Please copy out all lines of the entries that contain the word "symmetric".

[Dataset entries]
------
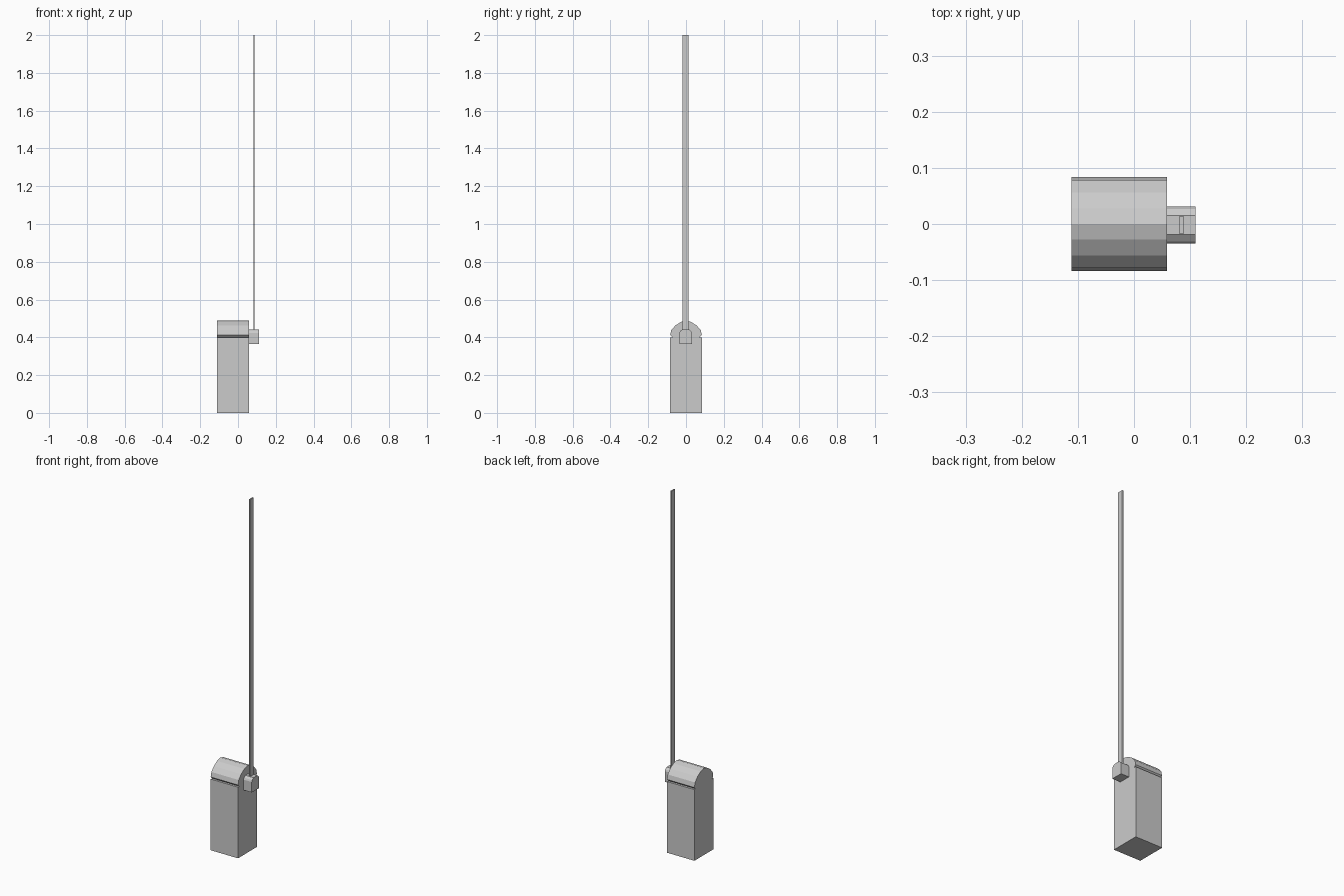
import bpy, bmesh

if "Cube" in bpy.data.objects:
    bpy.data.objects.remove(bpy.data.objects["Cube"])


def prism(name, profile, x0, x1):
    """Extrude a (y, z) outline along x."""
    bm = bmesh.new()
    face = bm.faces.new([bm.verts.new((x0, y, z)) for y, z in profile])
    ext = bmesh.ops.extrude_face_region(bm, geom=[face])
    verts = [v for v in ext["geom"] if isinstance(v, bmesh.types.BMVert)]
    bmesh.ops.translate(bm, verts=verts, vec=(x1 - x0, 0, 0))
    bmesh.ops.recalc_face_normals(bm, faces=bm.faces)
    mesh = bpy.data.meshes.new(name)
    bm.to_mesh(mesh)
    bm.free()
    obj = bpy.data.objects.new(name, mesh)
    bpy.context.collection.objects.link(obj)
    return obj


def symmetric(half, yc=0.0):
    """Mirror a right-hand outline (bottom to top) about y = yc."""
    left = [(-y, z) for y, z in reversed(half) if y > 0]
    return [(y + yc, z) for y, z in half + left]


# Cabinet post
prism("cabinet", symmetric([(0.084, 0), (0.084, 0.40)]), -0.111, 0.059)

# Arched hood, with undercut lower edge forming the seam
hood = [(0.07, 0.398), (0.084, 0.412), (0.078, 0.438), (0.056, 0.463),
        (0.028, 0.481), (0, 0.489)]
prism("hood", symmetric(hood), -0.111, 0.059)

# Pivot bracket on the side
bracket = [(0.033, 0.365), (0.033, 0.424), (0.029, 0.433), (0.017, 0.442)]
prism("pivot_bracket", symmetric(bracket, -0.002), 0.059, 0.11)

# Raised barrier arm
prism("barrier_arm", symmetric([(0.016, 0.42), (0.016, 2.0)], -0.002), 0.081, 0.088)
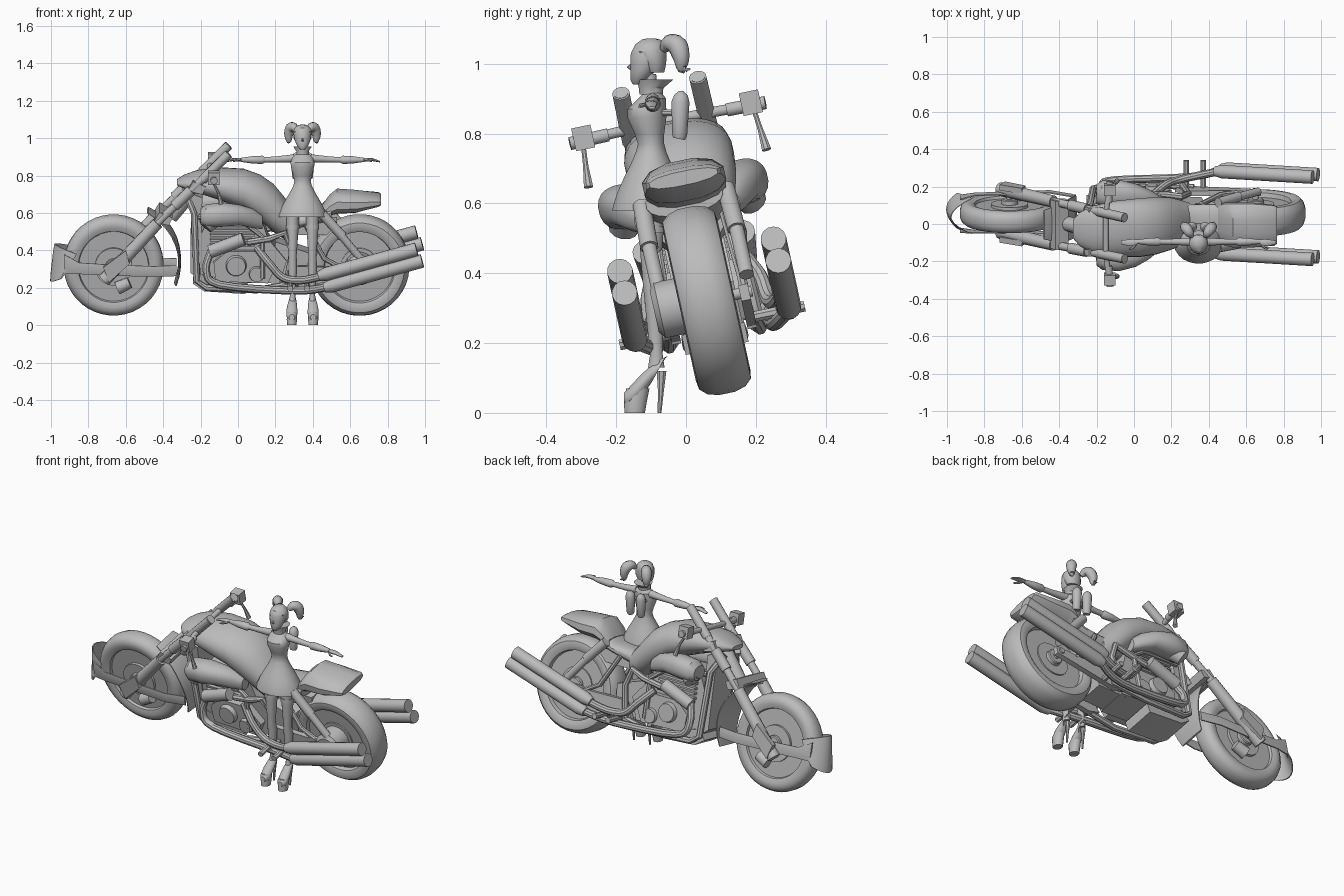
import bpy, bmesh, math
from mathutils import Vector as V

grey = bpy.data.materials.new("plain grey")
grey.diffuse_color = (0.5, 0.5, 0.5, 1)


def finish(name, bm, bike=True, mirror=False):
    """Mirror, place (leaning bike or standing figure) and link a part."""
    ax = 1 if bike else 0
    if mirror:
        for v in bmesh.ops.duplicate(bm, geom=bm.verts[:] + bm.edges[:] + bm.faces[:])["geom"]:
            if isinstance(v, bmesh.types.BMVert):
                v.co[ax] *= -1
    for v in bm.verts:
        x, y, z = v.co
        v.co = (x, .13 - .22 * z + y, z + .21 * y) if bike else (x + .345, y - .1, z)
    bmesh.ops.recalc_face_normals(bm, faces=bm.faces[:])
    me = bpy.data.meshes.new(name)
    bm.to_mesh(me)
    bm.free()
    me.materials.append(grey)
    bpy.context.collection.objects.link(bpy.data.objects.new(name, me))


def loft(name, secs, n=16, p=1.0, **kw):
    """Skin closed rings given as (centre, half axis, half axis)."""
    bm = bmesh.new()
    f = lambda t: math.copysign(abs(t) ** p, t)
    rings = []
    for c, a, b in secs:
        angs = [math.tau * (i + .5) / n for i in range(n)]
        rings.append([bm.verts.new(V(c) + V(a) * f(math.cos(t)) + V(b) * f(math.sin(t))) for t in angs])
    for r, s in zip(rings, rings[1:]):
        for i in range(n):
            j = (i + 1) % n
            bm.faces.new((r[i], r[j], s[j], s[i]))
    bm.faces.new(rings[0])
    bm.faces.new(rings[-1])
    finish(name, bm, **kw)


def soften(q, steps=4):
    """Rounded curve through 4D points (position and radius)."""
    out = []
    for i in range(len(q) - 1):
        a, b, c, d = q[max(i - 1, 0)], q[i], q[i + 1], q[min(i + 2, len(q) - 1)]
        for k in range(steps):
            t = k / steps
            out.append(.5 * (2 * b + (c - a) * t + (2 * a - 5 * b + 4 * c - d) * t * t + (3 * b - a - 3 * c + d) * t ** 3))
    return out + [q[-1]]


def tube(name, pts, r, n=12, round_path=False, **kw):
    """Round tube along points; r is one radius or one per point."""
    rs = r if isinstance(r, (list, tuple)) else [r] * len(pts)
    q = [V((*c, k)) for c, k in zip(pts, rs)]
    if round_path:
        q = soften(q)
    pts, rs = [c.to_3d() for c in q], [c.w for c in q]
    secs = []
    for i, c in enumerate(pts):
        t = (pts[min(i + 1, len(pts) - 1)] - pts[max(i - 1, 0)]).normalized()
        u = t.cross(V((0, 1, 0)) if abs(t.y) < .9 else V((1, 0, 0))).normalized()
        secs.append((c, u * rs[i], t.cross(u) * rs[i]))
    loft(name, secs, n, **kw)


def body(name, rows, n=20, p=.85, **kw):
    """Loft along x: (x, bottom, top, half width, side offset)."""
    loft(name, [((x, o, (lo + hi) / 2), (0, w, 0), (0, 0, (hi - lo) / 2))
                for x, lo, hi, w, o in rows], n, p, **kw)


def tower(name, rows, x=0, n=16, p=1.0, **kw):
    """Loft along z for the figure: (z, y, half x, half y)."""
    loft(name, [((x, y, z), (rx, 0, 0), (0, ry, 0)) for z, y, rx, ry in rows],
         n, p, bike=False, **kw)


def plate(name, outline, y0, y1, **kw):
    """Side outline in x, z extruded across the bike."""
    bm = bmesh.new()
    a, b = ([bm.verts.new((x, y, z)) for x, z in outline] for y in (y0, y1))
    bm.faces.new(a)
    bm.faces.new(b)
    for i in range(len(a)):
        j = (i + 1) % len(a)
        bm.faces.new((a[i], a[j], b[j], b[i]))
    finish(name, bm, **kw)


def box(name, c, s, **kw):
    (x, y, z), (a, b, d) = c, [q / 2 for q in s]
    plate(name, [(x - a, z - d), (x + a, z - d), (x + a, z + d), (x - a, z + d)], y - b, y + b, **kw)


def lathe(name, x, z, prof, n=40):
    """Wheel part turned around the axle; prof is (radius, side)."""
    loft(name, [((x, y, z), (r, 0, 0), (0, 0, r)) for r, y in prof], n)


# wheels
for tag, x, hw in (("front", -.665, .058), ("rear", .65, .078)):
    half = [(.185, .55), (.19, .85), (.215, 1), (.24, .95), (.258, .7), (.267, .3)]
    prof = [(r, -k * hw) for r, k in half] + [(r, k * hw) for r, k in half[::-1]]
    lathe(tag + "_tyre", x, .322, prof)
    lathe(tag + "_wheel_disc", x, .322, [(.187, -.035), (.187, .035)])
    lathe(tag + "_brake_disc", x, .322, [(.1, -.05), (.1, .05)], 32)
    lathe(tag + "_hub", x, .322, [(.04, -.075), (.045, -.07), (.045, .07), (.04, .075)], 20)
    tube(tag + "_axle", [(x, -.13, .322), (x, .13, .322)], .016)
lathe("rear_drum", .65, .322, [(.06, -.15), (.08, -.135), (.08, -.05)], 24)

# front fender: rear arc follows the tyre, visor wraps sideways, straps join them
secs = []
for i in range(11):
    k = i / 10
    t, r = math.radians(-16 + 74 * k), .345 + .012 * math.sin(math.pi * k)
    d = V((math.cos(t), 0, math.sin(t)))
    secs.append((V((-.665, 0, .322)) + d * r, V((0, .08 + .035 * math.sin(math.pi * k), 0)), d * .008))
loft("fender_back", secs, 12, .8)
secs = []
for i in range(11):
    s = (i - 5) / 5
    secs.append((V((-.99 + .085 * s * s, .095 * s, .335)), V((.006, 0, 0)), V((.03 * s * s + .012, 0, .105 - .035 * s * s))))
loft("fender_visor", secs, 8, .7)
loft("fender_strap", [((x, w, z), (0, .006, 0), (0, 0, h)) for x, w, z, h in
     ((-.93, .088, .345, .055), (-.85, .1, .325, .032), (-.66, .103, .315, .03), (-.45, .11, .31, .03), (-.33, .09, .31, .03))],
     8, .7, mirror=True)

# fork, clamps and steering
tube("fork_lower", [(-.715, .115, .265), (-.43, .115, .57)], [.036, .032], mirror=True)
tube("fork_upper", [(-.43, .115, .57), (-.05, .11, .94)], .021, mirror=True)
tube("fork_sleeve", [(-.34, .115, .66), (-.25, .113, .745)], .029, mirror=True)
tube("fork_top", [(-.19, .112, .8), (-.05, .11, .938)], .025, mirror=True)
plate("fork_guard", [(-.72, .34), (-.69, .26), (-.58, .36), (-.6, .43)], .125, .155, mirror=True)
tube("brake_caliper", [(-.645, .06, .21), (-.58, .06, .24)], [.035, .03], mirror=True)
for i, (x, z) in enumerate(((-.40, .60), (-.22, .765))):
    plate("fork_clamp_%d" % i, [(x - .05, z - .02), (x + .03, z - .04), (x + .05, z), (x - .02, z + .03)], -.13, .13)
tube("steering_head", [(-.36, 0, .58), (-.2, 0, .77)], .04)
tube("handlebar", [(-.13, -.28, .83), (-.15, -.1, .835), (-.15, .1, .835), (-.13, .28, .83)], .015)
tube("grip", [(-.135, .17, .832), (-.128, .28, .83)], .019, mirror=True)
box("lever_block", (-.13, .24, .838), (.06, .055, .065), mirror=True)
tube("brake_lever", [(-.13, .245, .81), (-.105, .25, .76), (-.09, .255, .70)], [.007, .008, .014], 8, mirror=True)

# tank, seat and tail
body("fuel_tank", [(-.325, .75, .775, .05, .01), (-.29, .735, .795, .09, .01), (-.22, .715, .82, .125, .01),
                   (-.1, .675, .835, .148, .01), (.03, .625, .828, .155, .01), (.12, .56, .797, .15, .01),
                   (.19, .5, .75, .138, .008), (.25, .46, .68, .12, 0), (.3, .48, .61, .1, 0)], 24, .9)
body("seat", [(.18, .5, .66, .10, 0), (.3, .52, .61, .1, 0), (.42, .55, .615, .105, 0), (.5, .57, .66, .11, 0)])
body("tail_cowl", [(.45, .575, .635, .1, .01), (.49, .59, .69, .115, .01), (.53, .6, .722, .12, .01),
                   (.63, .605, .715, .12, .01), (.75, .64, .70, .11, .01), (.765, .65, .69, .1, .01)], 12, .85)
box("under_seat_frame", (.38, 0, .53), (.3, .13, .07))

# side air scoops
body("air_scoop", [(-.2, .575, .655, .05, .165), (-.17, .56, .68, .065, .172), (-.08, .565, .69, .07, .172),
                   (.01, .57, .675, .06, .16), (.08, .55, .65, .045, .14), (.13, .54, .61, .03, .12)], mirror=True)
tube("scoop_mouth", [(-.14, .17, .60), (-.175, .185, .565)], [.05, .042], mirror=True)

# engine block, cylinders, covers and pan
plate("engine_block", [(-.2, .26), (.22, .24), (.26, .36), (.16, .48), (.12, .6), (-.15, .6), (-.2, .5)], -.085, .085)
plate("crankcase", [(-.12, .26), (.16, .25), (.2, .33), (.12, .42), (-.06, .42), (-.13, .36)], -.125, .125)
plate("gearbox", [(.18, .24), (.36, .25), (.38, .4), (.2, .46)], -.07, .07)
plate("radiator", [(-.255, .30), (-.205, .26), (-.19, .7), (-.25, .72)], -.09, .09)
plate("belly_pan", [(-.24, .24), (-.18, .2), (.04, .185), (.05, .24), (-.2, .29)], -.09, .09)
for i in range(5):
    box("cylinder_fin", (-.03, 0, .45 + i * .027), (.24, .23, .012))
tube("cylinder_head", [(-.15, .13, .42), (.03, .14, .49)], .035, mirror=True)
tube("clutch_cover", [(-.01, .11, .345), (-.01, .15, .345)], [.06, .05], 16, mirror=True)
tube("timing_cover", [(.1, .11, .30), (.1, .145, .30)], [.045, .038], 16, mirror=True)

# frame rails, arms and shocks
tube("front_downtube", [(-.28, .06, .72), (-.235, .11, .62), (-.22, .115, .26), (-.17, .12, .225), (.1, .13, .215), (.32, .12, .25)], .018, 8, mirror=True)
tube("side_frame", [(.05, .13, .47), (.17, .135, .49), (.25, .13, .52), (.29, .125, .42), (.26, .13, .25)], .018, 8, mirror=True)
tube("inner_frame", [(-.21, .1, .6), (.04, .12, .57), (.13, .13, .50), (.13, .135, .28)], .015, 8, mirror=True)
plate("swing_arm", [(.22, .24), (.3, .22), (.68, .3), (.68, .345), (.5, .335), (.28, .34)], .095, .122, mirror=True)
tube("shock_body", [(.45, .12, .62), (.56, .125, .5)], .026, mirror=True)
tube("shock_rod", [(.54, .125, .52), (.665, .125, .37)], .021, mirror=True)
tube("rear_stay", [(.36, .1, .56), (.46, .11, .38), (.55, .11, .33)], .014, 8, mirror=True)
for x in (.28, .37):
    tube("foot_peg", [(x, .12, .25), (x, .265, .25)], .016, 8, mirror=True)

# exhausts: paired mufflers on each side and their header pipes
for tag, dx, dz in (("lower", 0, 0), ("upper", -.03, .062)):
    w = .22
    tube(tag + "_muffler", [(.46 + dx, w, .245 + dz), (.5 + dx, w, .257 + dz), (.985 + dx, w, .39 + dz)], [.025, .036, .036], 14, mirror=True)
tube("header_pipe_front", [(-.14, .12, .43), (-.17, .15, .33), (-.1, .16, .25), (.3, .17, .22), (.48, .22, .25)], .021, 10, True, mirror=True)
tube("header_pipe_rear", [(.1, .12, .44), (.17, .16, .36), (.24, .17, .29), (.34, .19, .28), (.46, .22, .31)], .021, 10, True, mirror=True)

# figure: dress, neck and head
tower("dress", [(.578, 0, .133, .112), (.592, 0, .13, .11), (.63, 0, .113, .098), (.67, 0, .092, .08), (.71, 0, .068, .06),
                (.745, 0, .05, .045), (.77, 0, .044, .038), (.8, -.005, .05, .043), (.845, -.012, .063, .056),
                (.87, -.012, .064, .056), (.9, .003, .056, .04), (.918, .005, .03, .025)], n=24)
tower("neck", [(.9, 0, .02, .02), (.97, -.005, .018, .02)])
tower("collar", [(.912, .0, .034, .034), (.93, .0, .034, .036), (.955, .012, .05, .053)])
tower("head", [(.94, -.04, .012, .012), (.952, -.035, .026, .024), (.975, -.025, .038, .034), (1.0, -.018, .045, .042),
               (1.03, -.013, .046, .046), (1.05, -.01, .039, .039), (1.064, -.008, .02, .02)])
tower("hair_cap", [(.975, .012, .036, .026), (1.0, .008, .049, .036), (1.035, -.004, .051, .049),
                   (1.055, -.003, .042, .044), (1.069, 0, .025, .027), (1.073, 0, .01, .01)])
tube("nose", [(0, -.052, 1.0), (0, -.064, .99), (0, -.054, .982)], [.004, .006, .004], 6, bike=False)
tube("pigtail", [(.035, .035, 1.04), (.048, .052, 1.058), (.064, .075, 1.052), (.074, .086, 1.02), (.074, .09, .985), (.084, .112, .985)],
     [.012, .025, .029, .025, .014, .002], 12, True, bike=False, mirror=True)
tube("back_pod", [(.035, .08, .785), (.035, .082, .795), (.035, .084, .89), (.035, .086, .91), (.035, .086, .922)],
     [.018, .022, .027, .02, .006], bike=False, mirror=True)
tube("pod_mount", [(.03, .03, .86), (.035, .085, .86)], .01, 8, bike=False, mirror=True)

# figure: arms and hands
tube("arm", [(.045, .005, .893), (.08, .005, .89), (.15, .005, .886), (.23, .005, .884)], [.022, .02, .016, .014], bike=False, mirror=True)
tube("glove", [(.2, .005, .884), (.215, .005, .884), (.27, .005, .884), (.33, .005, .884)], [.014, .023, .02, .011], bike=False, mirror=True)
loft("hand", [((.325, .005, .884), (0, .011, 0), (0, 0, .009)), ((.35, 0, .886), (0, .02, 0), (0, 0, .009)),
              ((.375, 0, .885), (0, .018, 0), (0, 0, .008)), ((.415, .002, .874), (0, .01, 0), (0, 0, .004))],
     10, bike=False, mirror=True)
tube("thumb", [(.335, -.01, .884), (.355, -.03, .88), (.372, -.033, .876)], [.007, .006, .004], 6, bike=False, mirror=True)

# figure: legs and heeled boots
tower("leg", [(.64, .0, .036, .042), (.54, 0, .034, .038), (.44, 0, .027, .03), (.37, 0, .022, .024),
              (.31, .01, .025, .028), (.25, .012, .021, .024), (.17, .015, .014, .018), (.13, .015, .018, .024)],
      x=.053, mirror=True)
tower("stocking_top", [(.535, 0, .037, .041), (.515, 0, .037, .041)], x=.053, mirror=True)
loft("boot_foot", [((.053, .03, .155), (.014, 0, 0), (0, .018, .008)), ((.053, .022, .125), (.021, 0, 0), (0, .016, .03)),
                   ((.055, -.005, .1), (.026, 0, 0), (0, .012, .042)), ((.057, -.035, .07), (.03, 0, 0), (0, .008, .042)),
                   ((.057, -.06, .05), (.028, 0, 0), (0, .005, .032)), ((.057, -.077, .042), (.015, 0, 0), (0, 0, .016))],
     bike=False, mirror=True)
tower("boot_platform", [(0, -.047, .025, .03), (.03, -.045, .028, .033), (.07, -.038, .027, .034)], x=.057, mirror=True)
tower("boot_heel", [(0, .024, .005, .006), (.06, .028, .008, .009), (.12, .03, .015, .015)], x=.053, n=8, mirror=True)

# smooth shading with crisp edges
bpy.ops.object.select_all(action='SELECT')
bpy.context.view_layer.objects.active = bpy.context.collection.objects[0]
bpy.ops.object.shade_smooth_by_angle(angle=math.radians(35))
------
- Reply -
def symmetric(half, yc=0.0):
prism("cabinet", symmetric([(0.084, 0), (0.084, 0.40)]), -0.111, 0.059)
prism("hood", symmetric(hood), -0.111, 0.059)
prism("pivot_bracket", symmetric(bracket, -0.002), 0.059, 0.11)
prism("barrier_arm", symmetric([(0.016, 0.42), (0.016, 2.0)], -0.002), 0.081, 0.088)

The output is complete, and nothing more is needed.